WORK REQUEST
Copy out the entries exactly, and wherever a picture appears, leave it out.

==== DATA PROVIDED

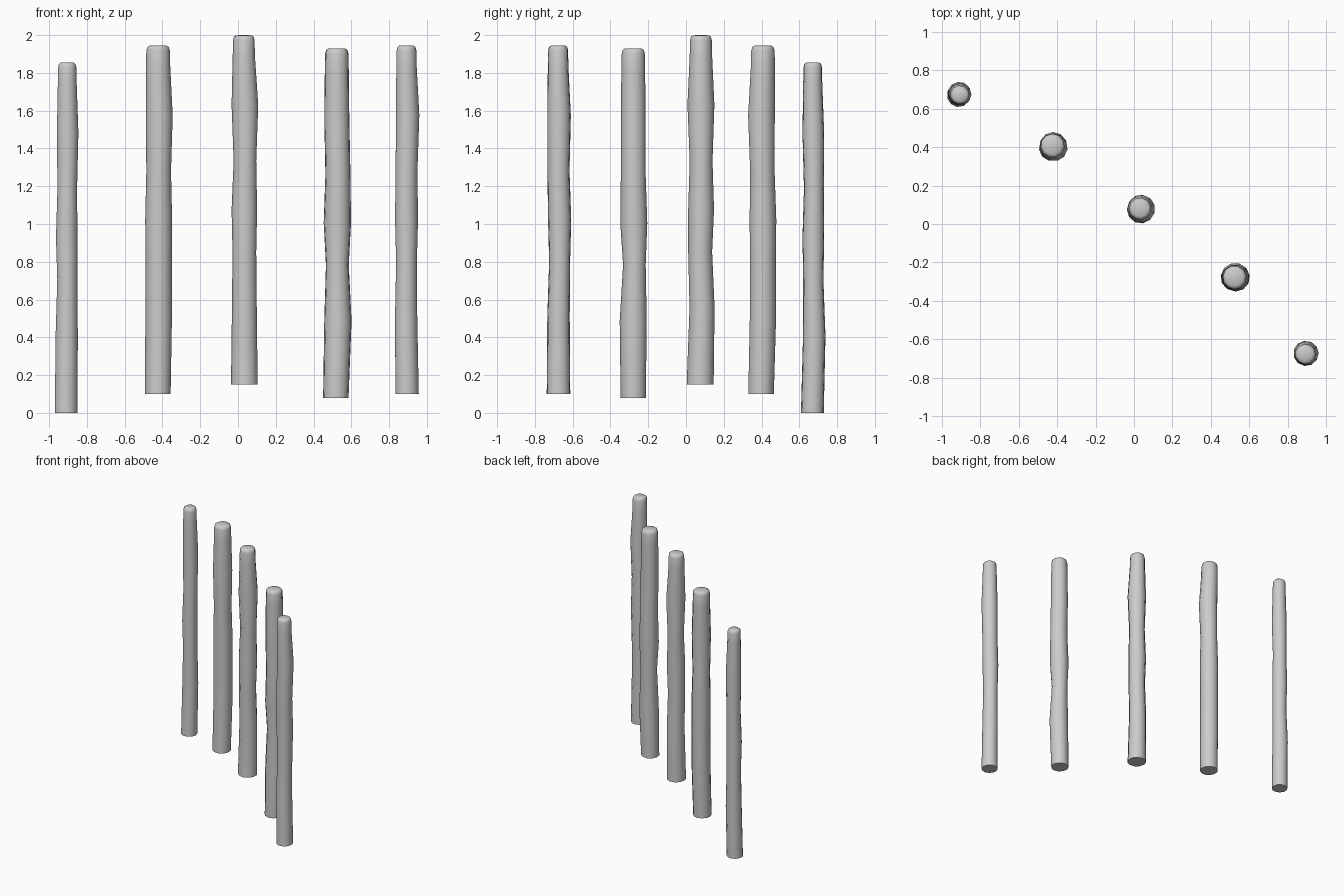
import bpy, bmesh, math

if "Cube" in bpy.data.objects:
    bpy.data.objects.remove(bpy.data.objects["Cube"])

SIDES = 11
LEVELS = (0, .22, .38, .5, .64, .8, .94)   # share of post height for each ring

# base x, base y, bottom z, top z, then radii and sway (thousandths) per level
POSTS = [
    (-.908, .674, 0, 1.855, (61, 60, 54, 58, 53, 58, 51),
     (-3, 0, 3, 0, 3, 5, 3), (-5, 5, 0, 0, 3, 0, -3)),
    (-.42, .403, .1, 1.945, (69, 71, 70, 72, 66, 72, 65),
     (-5, 0, 0, 0, 0, 3, -3), (-7, 3, 3, 3, 0, -5, 3)),
    (.035, .079, .15, 2.0, (72, 67, 64, 69, 61, 72, 60),
     (0, 0, 0, 0, 3, 3, -3), (-4, 6, -4, 1, 1, 0, 0)),
    (.526, -.275, .08, 1.93, (68, 73, 61, 73, 67, 67, 64),
     (-8, 3, 0, 0, 3, -3, -3), (-3, -3, 3, 0, -3, -3, -3)),
    (.894, -.672, .1, 1.945, (63, 60, 56, 62, 59, 63, 55),
     (0, -5, -3, -3, -3, 3, -3), (-3, -3, 3, 3, -3, 0, -5)),
]


def make_post(index, x, y, z0, z1, radii, sway_x, sway_y):
    h = z1 - z0
    rings = [(x + a / 1000, y + b / 1000, z0 + t * h, r / 1000)
             for t, r, a, b in zip(LEVELS, radii, sway_x, sway_y)]
    # worn, rounded top edge
    cx, cy, _, r = rings[-1]
    rings += [(cx, cy, z1 - .026, r * .97), (cx, cy, z1 - .008, r * .88),
              (cx, cy, z1 - .001, r * .7)]

    bm = bmesh.new()
    loops = []
    for cx, cy, z, r in rings:
        loops.append([bm.verts.new((
            cx + r * math.cos(math.tau * k / SIDES + index),
            cy + r * math.sin(math.tau * k / SIDES + index), z))
            for k in range(SIDES)])
    for low, up in zip(loops, loops[1:]):
        for k in range(SIDES):
            n = (k + 1) % SIDES
            bm.faces.new((low[k], low[n], up[n], up[k]))
    bm.faces.new(loops[0][::-1])
    tip = bm.verts.new((rings[-1][0], rings[-1][1], z1))
    for k in range(SIDES):
        bm.faces.new((loops[-1][k], loops[-1][(k + 1) % SIDES], tip))

    mesh = bpy.data.meshes.new(f"wooden_post_{index + 1}")
    bm.to_mesh(mesh)
    bm.free()
    obj = bpy.data.objects.new(mesh.name, mesh)
    bpy.context.collection.objects.link(obj)
    return obj


# diagonal row of posts
bpy.ops.object.select_all(action='DESELECT')
for i, data in enumerate(POSTS):
    post = make_post(i, *data)
    post.select_set(True)
    bpy.context.view_layer.objects.active = post
bpy.ops.object.shade_smooth_by_angle(angle=math.radians(50))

========

RESPONSE TO THE TASK
import bpy, bmesh, math

if "Cube" in bpy.data.objects:
    bpy.data.objects.remove(bpy.data.objects["Cube"])

SIDES = 11
LEVELS = (0, .22, .38, .5, .64, .8, .94)   # share of post height for each ring

# base x, base y, bottom z, top z, then radii and sway (thousandths) per level
POSTS = [
    (-.908, .674, 0, 1.855, (61, 60, 54, 58, 53, 58, 51),
     (-3, 0, 3, 0, 3, 5, 3), (-5, 5, 0, 0, 3, 0, -3)),
    (-.42, .403, .1, 1.945, (69, 71, 70, 72, 66, 72, 65),
     (-5, 0, 0, 0, 0, 3, -3), (-7, 3, 3, 3, 0, -5, 3)),
    (.035, .079, .15, 2.0, (72, 67, 64, 69, 61, 72, 60),
     (0, 0, 0, 0, 3, 3, -3), (-4, 6, -4, 1, 1, 0, 0)),
    (.526, -.275, .08, 1.93, (68, 73, 61, 73, 67, 67, 64),
     (-8, 3, 0, 0, 3, -3, -3), (-3, -3, 3, 0, -3, -3, -3)),
    (.894, -.672, .1, 1.945, (63, 60, 56, 62, 59, 63, 55),
     (0, -5, -3, -3, -3, 3, -3), (-3, -3, 3, 3, -3, 0, -5)),
]


def make_post(index, x, y, z0, z1, radii, sway_x, sway_y):
    h = z1 - z0
    rings = [(x + a / 1000, y + b / 1000, z0 + t * h, r / 1000)
             for t, r, a, b in zip(LEVELS, radii, sway_x, sway_y)]
    # worn, rounded top edge
    cx, cy, _, r = rings[-1]
    rings += [(cx, cy, z1 - .026, r * .97), (cx, cy, z1 - .008, r * .88),
              (cx, cy, z1 - .001, r * .7)]

    bm = bmesh.new()
    loops = []
    for cx, cy, z, r in rings:
        loops.append([bm.verts.new((
            cx + r * math.cos(math.tau * k / SIDES + index),
            cy + r * math.sin(math.tau * k / SIDES + index), z))
            for k in range(SIDES)])
    for low, up in zip(loops, loops[1:]):
        for k in range(SIDES):
            n = (k + 1) % SIDES
            bm.faces.new((low[k], low[n], up[n], up[k]))
    bm.faces.new(loops[0][::-1])
    tip = bm.verts.new((rings[-1][0], rings[-1][1], z1))
    for k in range(SIDES):
        bm.faces.new((loops[-1][k], loops[-1][(k + 1) % SIDES], tip))

    mesh = bpy.data.meshes.new(f"wooden_post_{index + 1}")
    bm.to_mesh(mesh)
    bm.free()
    obj = bpy.data.objects.new(mesh.name, mesh)
    bpy.context.collection.objects.link(obj)
    return obj


# diagonal row of posts
bpy.ops.object.select_all(action='DESELECT')
for i, data in enumerate(POSTS):
    post = make_post(i, *data)
    post.select_set(True)
    bpy.context.view_layer.objects.active = post
bpy.ops.object.shade_smooth_by_angle(angle=math.radians(50))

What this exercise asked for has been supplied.